3. Customer Support
We all know there is no such thing as something called ‘perfect’. We live in a time where things are rapidly changing, and every tool needs an update now and then. As far as customer support goes, both Gmail vs. Outlook provide you with direct customer support from Google and Microsoft, respectively. There is also community support for each that you can avail of.
Those who use G Suite also have access to 24/7 customer support from live representatives. Similarly, Microsoft 365 user accounts are provided with dedicated support as well as free chat support online. In a sense, you can say this too ends with a tie.
4. Encryption & Security
For many users out there, privacy and security concerns are priority number one. After all, we all have heard or unfortunately experienced the damages that a cybercriminal can inflict on our lives. When comparing security for Outlook with Gmail, the category is tough to evaluate and give out a true winner.

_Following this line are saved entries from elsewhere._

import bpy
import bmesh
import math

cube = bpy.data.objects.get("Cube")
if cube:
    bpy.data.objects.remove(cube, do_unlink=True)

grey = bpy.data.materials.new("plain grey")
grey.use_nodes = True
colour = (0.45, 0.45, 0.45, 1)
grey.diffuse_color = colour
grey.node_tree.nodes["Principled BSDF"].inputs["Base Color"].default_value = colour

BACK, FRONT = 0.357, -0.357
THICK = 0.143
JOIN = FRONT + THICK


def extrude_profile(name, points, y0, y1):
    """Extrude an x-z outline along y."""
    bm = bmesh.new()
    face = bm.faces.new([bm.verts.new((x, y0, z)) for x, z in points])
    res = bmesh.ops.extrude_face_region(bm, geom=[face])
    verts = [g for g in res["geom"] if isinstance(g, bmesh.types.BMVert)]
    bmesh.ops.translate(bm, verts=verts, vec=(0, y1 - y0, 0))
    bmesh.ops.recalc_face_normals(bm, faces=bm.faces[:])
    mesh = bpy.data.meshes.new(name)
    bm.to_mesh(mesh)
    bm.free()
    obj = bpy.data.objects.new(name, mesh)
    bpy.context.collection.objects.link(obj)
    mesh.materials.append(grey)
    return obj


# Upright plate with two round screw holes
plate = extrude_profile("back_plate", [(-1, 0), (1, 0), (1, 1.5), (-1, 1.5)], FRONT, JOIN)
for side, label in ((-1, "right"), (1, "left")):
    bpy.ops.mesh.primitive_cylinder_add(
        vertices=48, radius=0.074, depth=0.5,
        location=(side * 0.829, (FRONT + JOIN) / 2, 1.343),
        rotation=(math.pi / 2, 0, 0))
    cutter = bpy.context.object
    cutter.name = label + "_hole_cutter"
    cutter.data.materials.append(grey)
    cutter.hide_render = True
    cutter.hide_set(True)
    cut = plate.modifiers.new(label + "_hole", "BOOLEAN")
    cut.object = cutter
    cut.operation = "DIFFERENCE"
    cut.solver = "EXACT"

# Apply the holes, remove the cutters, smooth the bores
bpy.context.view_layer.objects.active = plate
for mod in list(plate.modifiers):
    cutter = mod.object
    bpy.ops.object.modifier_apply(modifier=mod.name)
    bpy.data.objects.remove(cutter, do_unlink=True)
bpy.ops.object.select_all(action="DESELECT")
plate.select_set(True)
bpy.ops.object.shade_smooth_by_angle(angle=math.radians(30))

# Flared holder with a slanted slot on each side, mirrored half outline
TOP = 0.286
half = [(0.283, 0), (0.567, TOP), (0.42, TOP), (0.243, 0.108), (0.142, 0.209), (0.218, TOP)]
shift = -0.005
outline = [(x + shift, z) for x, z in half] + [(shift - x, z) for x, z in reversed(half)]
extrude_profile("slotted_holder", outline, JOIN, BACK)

Breaches for both email tools are extremely rare, plus both of them offer 2FA (two-factor authentication) as well as built-in spam detection. Furthermore, both Outlook and Gmail also offer verified, and trusted sender identification and encryption option are also available for both. This one is a tie as well.
It seems like for many of us; the core differences always lie in the features a particular service offers or a product embodies. Likewise, at their very center, Gmail vs. Outlook offer you a very different experience to the point where you might open the same email and overall, it still feels not the same. For instance, in Outlook, you find a tremendous range of ‘Rules’ that you play with to automate, customize, and manage your email threads.
While Gmail is also quickly catching up, but in all honesty, with Outlook having its own Calendar and Contacts built-in, I think that Outlook is definitely a winner in this category. Students who apply for cheap dissertation writing services these days also prefer more features, which is pretty much human behavior in a nutshell.
The user interface is closely tied with the user experience that it generates. You simply cannot say that they are unrelated, and therefore for any software, the interface downright creates an impression on the user. However, as times are moving ahead, we have quickly realized that a user-friendly interface is probably one of the best means to have your users feel comfortable using software or a tool.
In this particular case scenario, I think Gmail takes the cake because it offers a much-streamlined user interface that is easy to understand and use. On the other hand, many users might say that Outlook is probably too confusing for them to use, considering the ton of options and features stacked on top of Ribbon. Hence Gmail is the winner here.
Last but not least the storage matters to many people. Gmail offers you 15GB of storage on Google Drive, which can be further extended to 30GB of storage if you upgrade to a G Suite Basic account.
On the other hand, Outlook provides 15GB of storage along with additional 5 GB storage that can be extended to 50GB of storage if you upgrade to a Microsoft 365 account. The numbers speak for themselves, sorry, Gmail! Outlook clearly wins this battle.
As a person who has used both the aforementioned email tools, my personal opinion is inclined towards using Gmail for my personal use and Outlook for my official or work-related use.
I know this may sound a bit absurd, but quite frankly, Gmail offers me a more homey experience that is relaxed and easy to use, while Outlook delivers the perfect mix for it to serve as an email tool for formal use and situations.
That being said, I know opinions do differ, and if you disagree, I would love to read your reason behind it. With that being said, I wish you all the best for your future endeavors, Cheers!